      RETURN [ expr ] ;

The RETURN instruction is used to terminate the current procedure
level, and return control to a level above. When RETURN is
executed inside one or more nesting construct, i.e. DO, IF, WHEN,
or OTHERWISE, then the nesting constructs (in the procedural
levels being terminated) are terminated too.

Optionally, an expression can be specified as an argument to the
RETURN instruction, and the string resulting from evaluating this
expression will be the return value from the procedure level
terminated to the caller procedure level. Only a single value can
be returned. When RETURN is executed with no argument, no return
value is returned to the caller, and then a SYNTAX condition {44}
is raised if the subroutine was invoked as a function.

Example: Multiple entry points

A routine can have multiple exit points, i.e. a procedure can be
terminated by any of several RETURN instructions.  A routine can
also have multiple entry points, i.e. several routine entry points
can be terminated by the same RETURN instruction.  However, this
is rarer than having multiple exit points, because it is generally
perceived that it creates less structured and readable code.
Consider the following code:

     call foo
     call bar
     call baz
          if datatype(name, ’w’) then
               drop name
          signal baz
          name = ‘foo’
          if symbol(‘name’)== ’VAR’ then
               say ‘NAME currently has the value’ name
               say ‘NAME is currently an unset variable’

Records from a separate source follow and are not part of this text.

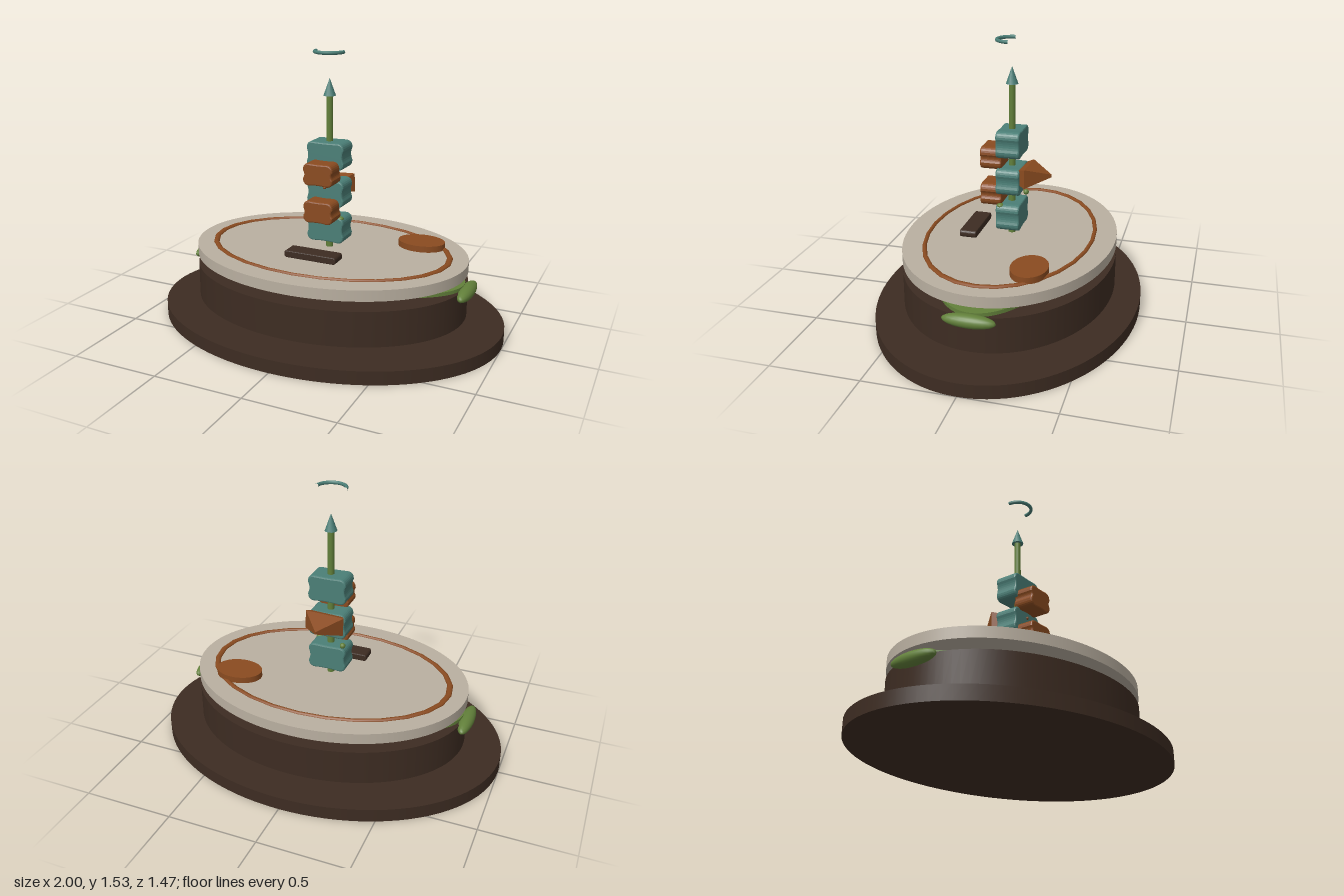
import * as THREE from 'three';

const paint = (name, color) => {
  const m = new THREE.MeshStandardMaterial({ color });
  m.name = name;
  return m;
};

export function createModel() {
  const darkWood = paint('dark wood', 0x3d2c22);
  const stone = paint('pale stone', 0xb9afa0);
  const rust = paint('rust orange', 0x8a4b20);
  const teal = paint('teal', 0x4b7f77);
  const moss = paint('moss green', 0x62803a);

  const model = new THREE.Group();
  model.name = 'totemOnPlinth';

  const add = (name, geometry, material, x = 0, y = 0, z = 0) => {
    const mesh = new THREE.Mesh(geometry, material);
    mesh.name = name;
    mesh.position.set(x, y, z);
    model.add(mesh);
    return mesh;
  };

  // Oval disc from y0 to y1
  const oval = (name, material, rx, rz, y0, y1, x = 0, z = 0, segments = 96) =>
    add(name, new THREE.CylinderGeometry(1, 1, y1 - y0, segments).scale(rx, 1, rz), material, x, (y0 + y1) / 2, z);

  // Block with soft corners and slightly pinched sides, extruded along z
  const pinchedBlock = (w, h, d, r = 0.03, pinch = 0.008, bevel = 0.008) => {
    const a = w / 2 - bevel, b = h / 2 - bevel;
    const s = new THREE.Shape();
    s.moveTo(-a + r, -b);
    s.quadraticCurveTo(0, -b + pinch, a - r, -b);
    s.quadraticCurveTo(a, -b, a, -b + r);
    s.quadraticCurveTo(a - pinch * 2, 0, a, b - r);
    s.quadraticCurveTo(a, b, a - r, b);
    s.quadraticCurveTo(0, b - pinch / 2, -a + r, b);
    s.quadraticCurveTo(-a, b, -a, b - r);
    s.quadraticCurveTo(-a + pinch * 2, 0, -a, -b + r);
    s.quadraticCurveTo(-a, -b, -a + r, -b);
    const g = new THREE.ExtrudeGeometry(s, {
      depth: d - 2 * bevel, bevelEnabled: true, bevelSize: bevel,
      bevelThickness: bevel, bevelSegments: 2, curveSegments: 6,
    });
    return g.translate(0, 0, -d / 2 + bevel);
  };

  // Plinth layers
  oval('base', darkWood, 1, 0.735, 0, 0.075);
  oval('drum', darkWood, 0.79, 0.585, 0.12, 0.315);
  oval('topSlab', stone, 0.79, 0.585, 0.37, 0.43);

  // Moss layer on the drum, with a clump at each side
  oval('mossLayer', moss, 0.785, 0.35, 0.313, 0.335);
  for (const side of [-1, 1]) {
    add('mossClump', new THREE.SphereGeometry(1, 20, 12).scale(0.04, 0.036, 0.14), moss, side * 0.803, 0.3, 0);
  }

  // Inlaid ring, round plate and small step on the slab
  add('inlayRing', new THREE.TorusGeometry(0.69, 0.018, 8, 28)
    .rotateX(Math.PI / 2).scale(1, 0.7, 0.667), rust, 0, 0.428, 0);
  oval('roundPlate', rust, 0.133, 0.098, 0.43, 0.465, 0.47, -0.22, 40);
  add('step', pinchedBlock(0.305, 0.04, 0.095, 0.012, 0, 0.005), darkWood, 0, 0.453, 0.215);

  // Pole and spear tip
  add('pole', new THREE.CylinderGeometry(0.018, 0.02, 0.86, 12), moss, 0, 0.865, 0);
  add('tip', new THREE.ConeGeometry(0.034, 0.095, 12), teal, 0, 1.337, 0);

  // Stacked totem blocks
  for (const y of [0.553, 0.76, 0.969]) {
    add('totemBlock', pinchedBlock(0.22, 0.15, 0.132), teal, 0, y, 0);
  }
  for (const y of [0.673, 0.883]) {
    add('faceBlock', pinchedBlock(0.175, 0.124, 0.12), rust, 0, y, 0.1);
  }

  // Wedge pointing backwards: [z, half width, half height] rings
  const rings = [[-0.055, 0.085, 0.04], [-0.097, 0.11, 0.053], [-0.222, 0.002, 0.008]];
  const points = [], index = [];
  for (const [z, w, h] of rings) points.push(-w, -h, z, w, -h, z, w, h, z, -w, h, z);
  for (let r = 0; r < 2; r++) {
    for (let i = 0; i < 4; i++) {
      const a = r * 4 + i, b = r * 4 + (i + 1) % 4;
      index.push(a, a + 4, b, b, a + 4, b + 4);
    }
  }
  index.push(0, 1, 2, 0, 2, 3, 8, 10, 9, 8, 11, 10);
  let wedge = new THREE.BufferGeometry();
  wedge.setAttribute('position', new THREE.Float32BufferAttribute(points, 3));
  wedge.setIndex(index);
  wedge = wedge.toNonIndexed();
  wedge.computeVertexNormals();
  add('backWedge', wedge, rust, 0, 0.788, 0).rotation.z = 0.04;

  // Small beads and front stud
  add('bead', new THREE.SphereGeometry(0.02, 12, 8).scale(1, 0.65, 1), moss, 0.085, 0.62, 0.045);
  add('bead', new THREE.SphereGeometry(0.016, 12, 8), moss, -0.092, 0.645, -0.057);
  add('stud', new THREE.SphereGeometry(0.009, 10, 8), rust, 0, 0.793, 0.066);

  // Floating crescent above the tip
  add('crescent', new THREE.TorusGeometry(0.08, 0.01, 8, 24, Math.PI).rotateX(Math.PI / 2), teal, 0, 1.525, 0);

  return model;
}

Although this is hardly a very practical example, it shows how the
main bulk of a routine can be used together with three different
entry points. The main part of the routine is the IF statement
having two SAY statements. It can be invoked by calling FOO, BAR,
or BAZ.

There are several restrictions to this approach. For instance, the
PROCEDURE statement becomes cumbersome, but not impossible, to

Also note that when a routine has multiple exit points, it may
choose to return a return value only at some of those exit points.

When a routine is located at the very end of a source file, there
is an implicit RETURN instruction after the last explicit clause.
However, according to good programming practice, you should avoid
taking advantage of this feature, because it can create problems
later if you append new routines to the source file and forget to
change the implied RETURN to an explicit one.

If the current procedure level is the main level of either the
program or an external subroutine, then a RETURN instruction is
equivalent to an EXIT instruction, i.e. it will terminate the REXX
program or the external routine.  The table in the Exit section
shows the actions of both the RETURN and EXIT instructions
depending on the context in which they occur.

The SAY Instruction

     SAY [ expr ] ;

Evaluates the expression expr, and prints the resulting string on
the standard output stream. If expr is not specified, the
nullstring is used instead. After the string has been written, an
implementation-specific action is taken in order to produce an end-

The SAY instruction is roughly equivalent to

     call lineout , expr

The differences are that there is no way of determining whether
the printing was successfully completed if SAY is used, and the
special variable RESULT is never set when executing a SAY
instruction. Besides, the effect of omitting expr is different.
In SAA API, the RXSIOSAY subfunction of the RXSIO exit handler is
able to trap a SAY instruction, but not a call to the LINEOUT()
built-in function. Further, the NOTREADY condition is never raised
for a SAY instruction.